Raw data>

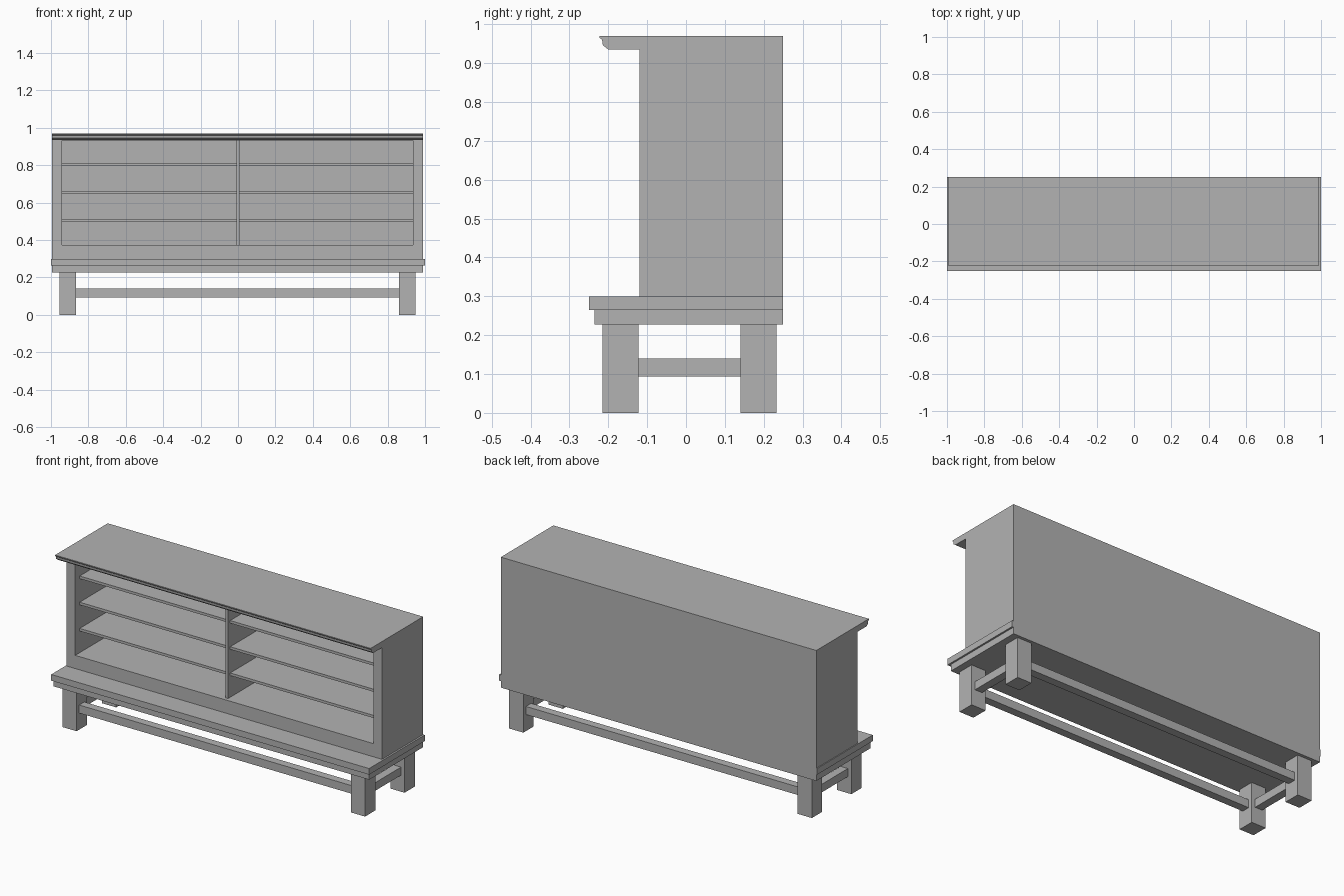
import bpy, bmesh
from mathutils import Vector

cube = bpy.data.objects.get("Cube")
if cube:
    bpy.data.objects.remove(cube, do_unlink=True)

GREY = (0.45, 0.45, 0.45, 1)
mat = bpy.data.materials.new("plain grey")
mat.use_nodes = True
mat.diffuse_color = GREY
mat.node_tree.nodes["Principled BSDF"].inputs["Base Color"].default_value = GREY


def add_object(name, bm):
    bmesh.ops.recalc_face_normals(bm, faces=bm.faces)
    mesh = bpy.data.meshes.new(name)
    bm.to_mesh(mesh)
    bm.free()
    mesh.materials.append(mat)
    obj = bpy.data.objects.new(name, mesh)
    bpy.context.collection.objects.link(obj)
    return obj


def box(name, x, y, z):
    """Box from (min, max) pairs on each axis."""
    bm = bmesh.new()
    bmesh.ops.create_cube(bm, size=1)
    for v in bm.verts:
        v.co = Vector([a[0] if c < 0 else a[1] for c, a in zip(v.co, (x, y, z))])
    return add_object(name, bm)


# Overall levels and edges
LEFT, RIGHT = -0.995, 0.99
BACK, FRONT = 0.25, -0.12
IN_L, IN_R, IN_BACK = -0.94, 0.935, 0.2
FLOOR, CEILING = 0.375, 0.932

# Cabinet carcass: side profile with moulded crown, extruded across the width
profile = [(BACK, 0.3), (FRONT, 0.3), (FRONT, 0.935), (-0.2, 0.935),
           (-0.214, 0.946), (-0.216, 0.96), (-0.222, 0.965), (-0.222, 0.97),
           (BACK, 0.97)]
bm = bmesh.new()
side = bm.faces.new([bm.verts.new((LEFT, y, z)) for y, z in profile])
ext = bmesh.ops.extrude_face_region(bm, geom=[side])
moved = [g for g in ext["geom"] if isinstance(g, bmesh.types.BMVert)]
bmesh.ops.translate(bm, verts=moved, vec=(RIGHT - LEFT, 0, 0))
bmesh.ops.recalc_face_normals(bm, faces=bm.faces)

# Open front: inset the front face, then push it back to form the interior
front = next(f for f in bm.faces
             if all(abs(v.co.y - FRONT) < 1e-4 for v in f.verts))
bmesh.ops.inset_individual(bm, faces=[front], thickness=0.02)
mid = front.calc_center_median()
for v in front.verts:
    v.co.x = IN_L if v.co.x < mid.x else IN_R
    v.co.z = FLOOR if v.co.z < mid.z else CEILING
res = bmesh.ops.extrude_discrete_faces(bm, faces=[front])
for v in res["faces"][0].verts:
    v.co.y = IN_BACK
add_object("cabinet_carcass", bm)

# Interior divider and shelves
DIV_L, DIV_R = -0.009, 0.007
box("center_divider", (DIV_L, DIV_R), (-0.1, IN_BACK), (FLOOR, CEILING))
for i in range(3):
    top = 0.513 + i * 0.149
    for label, span in (("right", (IN_L, DIV_L)), ("left", (DIV_R, IN_R))):
        box(f"{label}_shelf_{i + 1}", span, (-0.08, IN_BACK), (top - 0.015, top))

# Stepped platform
box("platform_ledge", (-1, 1), (-0.25, BACK), (0.265, 0.3))
box("platform_base", (LEFT, RIGHT), (-0.235, BACK), (0.228, 0.265))

# Legs
leg_x = {"right": (-0.955, -0.865), "left": (0.86, 0.95)}
leg_y = {"front": (-0.215, -0.122), "back": (0.14, 0.233)}
for sx, x in leg_x.items():
    for sy, y in leg_y.items():
        box(f"{sy}_{sx}_leg", x, y, (0, 0.228))


# Stretchers centred between the legs
def rail(pair):
    c = sum(pair) / 2
    return (c - 0.023, c + 0.023)


RAIL_Z = (0.094, 0.14)
for sy, y in leg_y.items():
    box(f"{sy}_stretcher", (leg_x["right"][1], leg_x["left"][0]), rail(y), RAIL_Z)
for sx, x in leg_x.items():
    box(f"{sx}_stretcher", rail(x), (leg_y["front"][1], leg_y["back"][0]), RAIL_Z)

Your goal>
Your reply is the full set of entries reproduced exactly, with images omitted.

Completed exercise>
import bpy, bmesh
from mathutils import Vector

cube = bpy.data.objects.get("Cube")
if cube:
    bpy.data.objects.remove(cube, do_unlink=True)

GREY = (0.45, 0.45, 0.45, 1)
mat = bpy.data.materials.new("plain grey")
mat.use_nodes = True
mat.diffuse_color = GREY
mat.node_tree.nodes["Principled BSDF"].inputs["Base Color"].default_value = GREY


def add_object(name, bm):
    bmesh.ops.recalc_face_normals(bm, faces=bm.faces)
    mesh = bpy.data.meshes.new(name)
    bm.to_mesh(mesh)
    bm.free()
    mesh.materials.append(mat)
    obj = bpy.data.objects.new(name, mesh)
    bpy.context.collection.objects.link(obj)
    return obj


def box(name, x, y, z):
    """Box from (min, max) pairs on each axis."""
    bm = bmesh.new()
    bmesh.ops.create_cube(bm, size=1)
    for v in bm.verts:
        v.co = Vector([a[0] if c < 0 else a[1] for c, a in zip(v.co, (x, y, z))])
    return add_object(name, bm)


# Overall levels and edges
LEFT, RIGHT = -0.995, 0.99
BACK, FRONT = 0.25, -0.12
IN_L, IN_R, IN_BACK = -0.94, 0.935, 0.2
FLOOR, CEILING = 0.375, 0.932

# Cabinet carcass: side profile with moulded crown, extruded across the width
profile = [(BACK, 0.3), (FRONT, 0.3), (FRONT, 0.935), (-0.2, 0.935),
           (-0.214, 0.946), (-0.216, 0.96), (-0.222, 0.965), (-0.222, 0.97),
           (BACK, 0.97)]
bm = bmesh.new()
side = bm.faces.new([bm.verts.new((LEFT, y, z)) for y, z in profile])
ext = bmesh.ops.extrude_face_region(bm, geom=[side])
moved = [g for g in ext["geom"] if isinstance(g, bmesh.types.BMVert)]
bmesh.ops.translate(bm, verts=moved, vec=(RIGHT - LEFT, 0, 0))
bmesh.ops.recalc_face_normals(bm, faces=bm.faces)

# Open front: inset the front face, then push it back to form the interior
front = next(f for f in bm.faces
             if all(abs(v.co.y - FRONT) < 1e-4 for v in f.verts))
bmesh.ops.inset_individual(bm, faces=[front], thickness=0.02)
mid = front.calc_center_median()
for v in front.verts:
    v.co.x = IN_L if v.co.x < mid.x else IN_R
    v.co.z = FLOOR if v.co.z < mid.z else CEILING
res = bmesh.ops.extrude_discrete_faces(bm, faces=[front])
for v in res["faces"][0].verts:
    v.co.y = IN_BACK
add_object("cabinet_carcass", bm)

# Interior divider and shelves
DIV_L, DIV_R = -0.009, 0.007
box("center_divider", (DIV_L, DIV_R), (-0.1, IN_BACK), (FLOOR, CEILING))
for i in range(3):
    top = 0.513 + i * 0.149
    for label, span in (("right", (IN_L, DIV_L)), ("left", (DIV_R, IN_R))):
        box(f"{label}_shelf_{i + 1}", span, (-0.08, IN_BACK), (top - 0.015, top))

# Stepped platform
box("platform_ledge", (-1, 1), (-0.25, BACK), (0.265, 0.3))
box("platform_base", (LEFT, RIGHT), (-0.235, BACK), (0.228, 0.265))

# Legs
leg_x = {"right": (-0.955, -0.865), "left": (0.86, 0.95)}
leg_y = {"front": (-0.215, -0.122), "back": (0.14, 0.233)}
for sx, x in leg_x.items():
    for sy, y in leg_y.items():
        box(f"{sy}_{sx}_leg", x, y, (0, 0.228))


# Stretchers centred between the legs
def rail(pair):
    c = sum(pair) / 2
    return (c - 0.023, c + 0.023)


RAIL_Z = (0.094, 0.14)
for sy, y in leg_y.items():
    box(f"{sy}_stretcher", (leg_x["right"][1], leg_x["left"][0]), rail(y), RAIL_Z)
for sx, x in leg_x.items():
    box(f"{sx}_stretcher", rail(x), (leg_y["front"][1], leg_y["back"][0]), RAIL_Z)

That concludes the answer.